They want you to buy Cialis, play Texas Hold ‘Em poker online, and view pictures of unspeakable acts (from the sounds of some of the subject matter). They concoct absurd comments for the sole purpose of getting a link back to their shady sites. Google indexes my pages and sees glorious links between our two sites and a little bit of my carefully-cultivated PageRank goes their way. This makes them show up higher in the search results and, one presumes, lines their pockets a little more.
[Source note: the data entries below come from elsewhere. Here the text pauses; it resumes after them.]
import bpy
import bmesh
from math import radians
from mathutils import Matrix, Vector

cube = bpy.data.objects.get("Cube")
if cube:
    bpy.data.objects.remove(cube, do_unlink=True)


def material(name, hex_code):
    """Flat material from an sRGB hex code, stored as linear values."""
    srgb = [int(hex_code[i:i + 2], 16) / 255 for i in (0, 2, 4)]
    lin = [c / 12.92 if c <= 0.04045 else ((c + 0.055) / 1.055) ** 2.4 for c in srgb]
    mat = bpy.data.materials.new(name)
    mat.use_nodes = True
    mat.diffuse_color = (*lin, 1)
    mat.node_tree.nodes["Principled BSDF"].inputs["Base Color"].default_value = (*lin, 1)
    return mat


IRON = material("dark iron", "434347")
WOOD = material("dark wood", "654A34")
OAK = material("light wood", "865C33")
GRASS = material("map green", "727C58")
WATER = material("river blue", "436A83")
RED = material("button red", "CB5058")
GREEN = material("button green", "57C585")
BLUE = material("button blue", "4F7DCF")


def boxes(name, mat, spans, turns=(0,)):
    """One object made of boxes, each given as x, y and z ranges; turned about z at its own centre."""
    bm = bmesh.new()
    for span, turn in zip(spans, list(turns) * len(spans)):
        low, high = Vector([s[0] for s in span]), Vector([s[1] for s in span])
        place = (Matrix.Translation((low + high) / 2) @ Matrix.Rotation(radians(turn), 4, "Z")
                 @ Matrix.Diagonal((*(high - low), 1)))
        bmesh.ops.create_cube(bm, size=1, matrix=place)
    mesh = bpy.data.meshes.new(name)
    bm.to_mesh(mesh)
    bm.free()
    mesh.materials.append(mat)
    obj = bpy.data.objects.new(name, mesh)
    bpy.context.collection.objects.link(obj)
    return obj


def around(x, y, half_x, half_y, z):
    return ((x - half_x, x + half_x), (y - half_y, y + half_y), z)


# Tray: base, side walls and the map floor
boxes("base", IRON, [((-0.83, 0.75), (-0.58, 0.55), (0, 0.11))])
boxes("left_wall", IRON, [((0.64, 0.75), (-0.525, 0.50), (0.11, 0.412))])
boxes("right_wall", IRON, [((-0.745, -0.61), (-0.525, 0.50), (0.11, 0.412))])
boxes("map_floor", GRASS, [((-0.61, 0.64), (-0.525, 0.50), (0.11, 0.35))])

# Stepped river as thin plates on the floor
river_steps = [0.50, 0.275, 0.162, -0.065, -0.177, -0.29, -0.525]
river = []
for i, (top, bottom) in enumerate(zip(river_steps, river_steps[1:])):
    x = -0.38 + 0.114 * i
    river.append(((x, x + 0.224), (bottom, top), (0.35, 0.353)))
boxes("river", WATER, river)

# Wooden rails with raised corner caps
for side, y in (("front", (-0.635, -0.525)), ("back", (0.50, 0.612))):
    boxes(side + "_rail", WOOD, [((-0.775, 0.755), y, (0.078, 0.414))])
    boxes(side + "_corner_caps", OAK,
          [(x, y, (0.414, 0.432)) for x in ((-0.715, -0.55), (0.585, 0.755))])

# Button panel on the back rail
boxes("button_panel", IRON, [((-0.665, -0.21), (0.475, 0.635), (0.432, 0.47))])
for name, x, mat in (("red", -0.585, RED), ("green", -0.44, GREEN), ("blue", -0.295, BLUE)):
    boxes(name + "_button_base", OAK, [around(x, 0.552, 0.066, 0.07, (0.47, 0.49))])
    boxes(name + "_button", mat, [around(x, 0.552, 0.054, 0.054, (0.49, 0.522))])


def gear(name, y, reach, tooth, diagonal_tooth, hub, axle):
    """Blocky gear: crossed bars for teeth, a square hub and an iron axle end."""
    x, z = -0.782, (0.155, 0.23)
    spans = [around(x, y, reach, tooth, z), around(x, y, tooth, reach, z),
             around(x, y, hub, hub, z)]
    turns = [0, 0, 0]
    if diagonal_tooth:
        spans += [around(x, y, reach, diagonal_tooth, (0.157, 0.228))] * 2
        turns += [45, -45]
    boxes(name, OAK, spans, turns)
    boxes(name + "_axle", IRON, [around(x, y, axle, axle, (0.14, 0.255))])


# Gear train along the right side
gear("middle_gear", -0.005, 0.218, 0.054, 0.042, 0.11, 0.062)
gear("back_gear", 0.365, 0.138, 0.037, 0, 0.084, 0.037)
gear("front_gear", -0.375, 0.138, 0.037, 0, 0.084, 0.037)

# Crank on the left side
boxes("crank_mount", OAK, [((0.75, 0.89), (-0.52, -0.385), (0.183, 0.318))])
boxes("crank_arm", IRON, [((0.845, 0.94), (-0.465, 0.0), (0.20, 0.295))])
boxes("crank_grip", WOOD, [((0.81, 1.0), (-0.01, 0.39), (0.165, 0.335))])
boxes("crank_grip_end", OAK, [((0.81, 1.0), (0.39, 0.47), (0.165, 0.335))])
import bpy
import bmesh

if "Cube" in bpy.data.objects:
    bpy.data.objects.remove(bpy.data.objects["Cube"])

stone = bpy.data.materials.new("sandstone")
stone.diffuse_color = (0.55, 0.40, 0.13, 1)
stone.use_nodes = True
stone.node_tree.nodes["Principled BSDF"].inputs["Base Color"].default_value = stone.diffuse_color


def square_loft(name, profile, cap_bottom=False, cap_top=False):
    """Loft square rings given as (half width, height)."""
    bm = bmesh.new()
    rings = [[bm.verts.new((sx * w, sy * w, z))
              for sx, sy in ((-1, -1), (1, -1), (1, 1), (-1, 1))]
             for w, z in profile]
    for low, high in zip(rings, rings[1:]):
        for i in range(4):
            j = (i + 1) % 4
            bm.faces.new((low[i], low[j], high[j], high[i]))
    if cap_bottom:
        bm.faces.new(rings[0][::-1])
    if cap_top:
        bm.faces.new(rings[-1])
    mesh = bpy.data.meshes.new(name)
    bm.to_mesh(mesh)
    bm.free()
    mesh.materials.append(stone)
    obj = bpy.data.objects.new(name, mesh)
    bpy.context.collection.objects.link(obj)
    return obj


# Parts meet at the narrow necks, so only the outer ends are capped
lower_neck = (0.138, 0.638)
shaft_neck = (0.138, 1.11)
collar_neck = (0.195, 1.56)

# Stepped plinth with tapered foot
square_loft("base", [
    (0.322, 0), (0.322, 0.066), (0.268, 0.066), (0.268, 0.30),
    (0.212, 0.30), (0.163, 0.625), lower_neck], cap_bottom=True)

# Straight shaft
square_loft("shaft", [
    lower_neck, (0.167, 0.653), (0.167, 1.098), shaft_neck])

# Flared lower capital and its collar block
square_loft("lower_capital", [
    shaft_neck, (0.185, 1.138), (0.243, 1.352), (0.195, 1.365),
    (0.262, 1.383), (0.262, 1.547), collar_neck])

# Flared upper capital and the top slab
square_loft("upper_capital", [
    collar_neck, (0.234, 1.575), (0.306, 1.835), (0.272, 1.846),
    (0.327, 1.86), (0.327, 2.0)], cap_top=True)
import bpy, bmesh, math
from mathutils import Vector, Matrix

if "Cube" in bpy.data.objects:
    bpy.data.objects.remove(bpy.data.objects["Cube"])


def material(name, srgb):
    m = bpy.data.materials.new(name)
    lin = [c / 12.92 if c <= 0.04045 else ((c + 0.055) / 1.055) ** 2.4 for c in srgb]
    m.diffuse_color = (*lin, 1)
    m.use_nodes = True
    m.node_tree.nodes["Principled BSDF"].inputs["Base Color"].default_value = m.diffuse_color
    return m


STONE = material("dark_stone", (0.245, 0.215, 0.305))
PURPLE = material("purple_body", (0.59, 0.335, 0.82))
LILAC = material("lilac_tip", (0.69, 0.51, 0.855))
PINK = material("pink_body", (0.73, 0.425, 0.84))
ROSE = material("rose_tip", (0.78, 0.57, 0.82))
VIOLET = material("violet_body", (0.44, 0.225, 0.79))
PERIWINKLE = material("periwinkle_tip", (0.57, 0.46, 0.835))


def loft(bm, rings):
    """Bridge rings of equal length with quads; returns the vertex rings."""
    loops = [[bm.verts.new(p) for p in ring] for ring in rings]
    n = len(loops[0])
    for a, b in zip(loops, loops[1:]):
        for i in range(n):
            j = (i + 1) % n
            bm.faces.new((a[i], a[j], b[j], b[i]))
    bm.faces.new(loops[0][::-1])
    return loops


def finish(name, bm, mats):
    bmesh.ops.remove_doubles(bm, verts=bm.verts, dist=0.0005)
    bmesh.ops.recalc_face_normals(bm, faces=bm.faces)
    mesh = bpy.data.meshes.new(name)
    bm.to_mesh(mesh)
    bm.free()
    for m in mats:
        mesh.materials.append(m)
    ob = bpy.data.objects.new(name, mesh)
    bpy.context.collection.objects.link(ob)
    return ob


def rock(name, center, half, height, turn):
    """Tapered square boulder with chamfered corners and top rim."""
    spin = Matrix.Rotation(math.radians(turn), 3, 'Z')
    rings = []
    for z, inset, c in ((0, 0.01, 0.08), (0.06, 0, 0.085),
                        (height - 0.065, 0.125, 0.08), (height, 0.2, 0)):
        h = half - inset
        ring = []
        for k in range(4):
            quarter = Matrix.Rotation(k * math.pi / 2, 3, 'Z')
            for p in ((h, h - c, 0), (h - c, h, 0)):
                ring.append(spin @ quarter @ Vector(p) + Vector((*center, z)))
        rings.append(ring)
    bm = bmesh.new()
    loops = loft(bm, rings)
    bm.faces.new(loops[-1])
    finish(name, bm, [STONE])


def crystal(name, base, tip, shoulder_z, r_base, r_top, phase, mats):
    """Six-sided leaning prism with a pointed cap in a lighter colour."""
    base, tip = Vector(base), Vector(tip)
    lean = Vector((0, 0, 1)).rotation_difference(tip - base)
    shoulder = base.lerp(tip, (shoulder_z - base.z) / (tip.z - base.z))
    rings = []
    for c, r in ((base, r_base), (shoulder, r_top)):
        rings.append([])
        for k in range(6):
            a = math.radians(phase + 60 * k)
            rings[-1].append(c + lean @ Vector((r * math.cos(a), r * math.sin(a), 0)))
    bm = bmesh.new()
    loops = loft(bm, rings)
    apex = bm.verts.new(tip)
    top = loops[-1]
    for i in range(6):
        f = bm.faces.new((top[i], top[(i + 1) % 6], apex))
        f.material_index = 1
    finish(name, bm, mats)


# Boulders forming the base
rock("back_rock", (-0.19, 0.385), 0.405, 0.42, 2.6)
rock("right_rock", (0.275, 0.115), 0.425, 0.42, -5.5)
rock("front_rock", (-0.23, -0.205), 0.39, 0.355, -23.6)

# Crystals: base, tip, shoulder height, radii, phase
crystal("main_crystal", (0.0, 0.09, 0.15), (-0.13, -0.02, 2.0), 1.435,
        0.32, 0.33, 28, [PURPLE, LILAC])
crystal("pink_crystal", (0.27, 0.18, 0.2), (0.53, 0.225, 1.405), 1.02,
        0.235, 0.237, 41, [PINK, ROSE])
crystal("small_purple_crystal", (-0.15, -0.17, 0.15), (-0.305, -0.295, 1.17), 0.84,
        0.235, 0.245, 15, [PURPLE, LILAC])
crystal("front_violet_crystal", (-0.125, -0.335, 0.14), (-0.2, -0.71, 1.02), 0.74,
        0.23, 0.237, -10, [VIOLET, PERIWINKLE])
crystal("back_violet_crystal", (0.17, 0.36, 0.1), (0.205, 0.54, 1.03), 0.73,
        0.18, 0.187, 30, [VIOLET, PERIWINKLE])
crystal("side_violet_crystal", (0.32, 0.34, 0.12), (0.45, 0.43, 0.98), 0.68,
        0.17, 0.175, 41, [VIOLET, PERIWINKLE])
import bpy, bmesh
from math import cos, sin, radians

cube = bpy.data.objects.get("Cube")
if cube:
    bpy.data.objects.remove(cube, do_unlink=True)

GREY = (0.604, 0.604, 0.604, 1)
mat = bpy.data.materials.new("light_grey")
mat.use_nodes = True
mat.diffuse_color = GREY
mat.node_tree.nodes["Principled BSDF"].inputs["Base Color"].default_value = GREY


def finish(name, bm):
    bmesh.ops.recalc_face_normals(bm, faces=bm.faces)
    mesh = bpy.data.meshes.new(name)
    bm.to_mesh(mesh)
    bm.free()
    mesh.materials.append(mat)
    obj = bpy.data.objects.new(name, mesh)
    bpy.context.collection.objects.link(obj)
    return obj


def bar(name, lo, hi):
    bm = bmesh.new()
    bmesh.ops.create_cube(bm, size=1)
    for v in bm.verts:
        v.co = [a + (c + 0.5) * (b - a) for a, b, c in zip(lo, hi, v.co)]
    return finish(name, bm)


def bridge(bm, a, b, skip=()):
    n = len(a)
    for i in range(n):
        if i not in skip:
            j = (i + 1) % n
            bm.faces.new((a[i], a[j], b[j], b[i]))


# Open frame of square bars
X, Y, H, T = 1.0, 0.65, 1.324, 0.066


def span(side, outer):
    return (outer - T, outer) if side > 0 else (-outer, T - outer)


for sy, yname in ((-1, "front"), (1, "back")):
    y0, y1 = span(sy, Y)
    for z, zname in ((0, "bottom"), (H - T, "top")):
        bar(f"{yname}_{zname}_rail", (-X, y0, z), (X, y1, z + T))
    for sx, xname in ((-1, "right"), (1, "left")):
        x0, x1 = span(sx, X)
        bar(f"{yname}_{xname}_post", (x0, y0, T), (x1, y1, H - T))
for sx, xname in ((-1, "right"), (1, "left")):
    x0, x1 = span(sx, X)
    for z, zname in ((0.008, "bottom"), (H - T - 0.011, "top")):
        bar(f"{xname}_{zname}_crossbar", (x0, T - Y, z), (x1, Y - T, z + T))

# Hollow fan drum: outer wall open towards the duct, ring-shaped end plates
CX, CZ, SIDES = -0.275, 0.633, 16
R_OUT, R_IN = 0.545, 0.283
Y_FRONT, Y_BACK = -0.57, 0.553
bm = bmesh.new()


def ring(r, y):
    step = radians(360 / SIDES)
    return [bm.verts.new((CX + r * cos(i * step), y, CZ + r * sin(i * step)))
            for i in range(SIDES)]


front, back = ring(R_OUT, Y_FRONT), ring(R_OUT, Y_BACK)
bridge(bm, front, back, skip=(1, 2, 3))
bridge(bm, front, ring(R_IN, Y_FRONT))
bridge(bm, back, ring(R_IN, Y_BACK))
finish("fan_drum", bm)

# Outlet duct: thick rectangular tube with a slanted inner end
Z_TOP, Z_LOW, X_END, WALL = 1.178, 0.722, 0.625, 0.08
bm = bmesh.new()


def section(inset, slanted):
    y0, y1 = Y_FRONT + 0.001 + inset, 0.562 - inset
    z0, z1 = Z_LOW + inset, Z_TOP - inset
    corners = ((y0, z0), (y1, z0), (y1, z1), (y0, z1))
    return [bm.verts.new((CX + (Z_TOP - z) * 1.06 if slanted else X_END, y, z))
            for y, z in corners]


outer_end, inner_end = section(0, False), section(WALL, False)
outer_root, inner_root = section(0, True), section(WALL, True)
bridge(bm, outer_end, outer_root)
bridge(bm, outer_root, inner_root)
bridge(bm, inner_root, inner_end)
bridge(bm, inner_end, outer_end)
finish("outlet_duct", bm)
My task, then, is to short-circuit this plan and foil their efforts. Unfortunately, they have circumvented all of the automated tools I’ve installed in MovableType. This means that I must manually remove errant comments one by one. Without getting into the nitty-gritty details of MovableType, this couldn’t be more tedious. But it’s a task that must be performed—if only to protect against broken windows.

Frankly, though, I’ve had enough of this crap. I rebuilt my entire site twice yesterday all because of the same guy. I am going to move to WordPress, a MovableType-like blogging system without all of MovableType’s deficiencies. This is part of my overall strategy to move away from ColdFusion and towards PHP. This is not a slam against ColdFusion, because I still think that it’s the fastest-to-develop server-side scripting language, but web hosts that support it are harder to find and generally more expensive. Plus, if I ever did get a dedicated server to host all my sites (as I would eventually prefer), I do not want to have to fork out additional money to buy a ColdFusion license.

The transition away from MovableType and ColdFusion is going to take some time. I am learning PHP, which is thankfully very close to ASP, but I can only work on the site transition an hour a day at most. In the meantime, I have disabled HTML in the comments and changed the comment author byline to just display the author’s name and show the author’s URL in a tooltip. That takes care of any incentive or benefit in spamming my comment sections.

I will delete all comments from the database as soon as they happen, but I’m only going to rebuild perhaps once a week. That means that you may find some offensive and objectionable comments in the interim. I apologize, but it’s the only way for me to integrate defusing this menace into my daily workflow.

If you are a comment spammer (or his bot representative), I wish only the most unspeakable evil on you. You are a blight on the Internet and whatever function you serve is disgusting, ignoble, and repugnant. You can continue to post away, but know that you’re getting zero benefit out of it.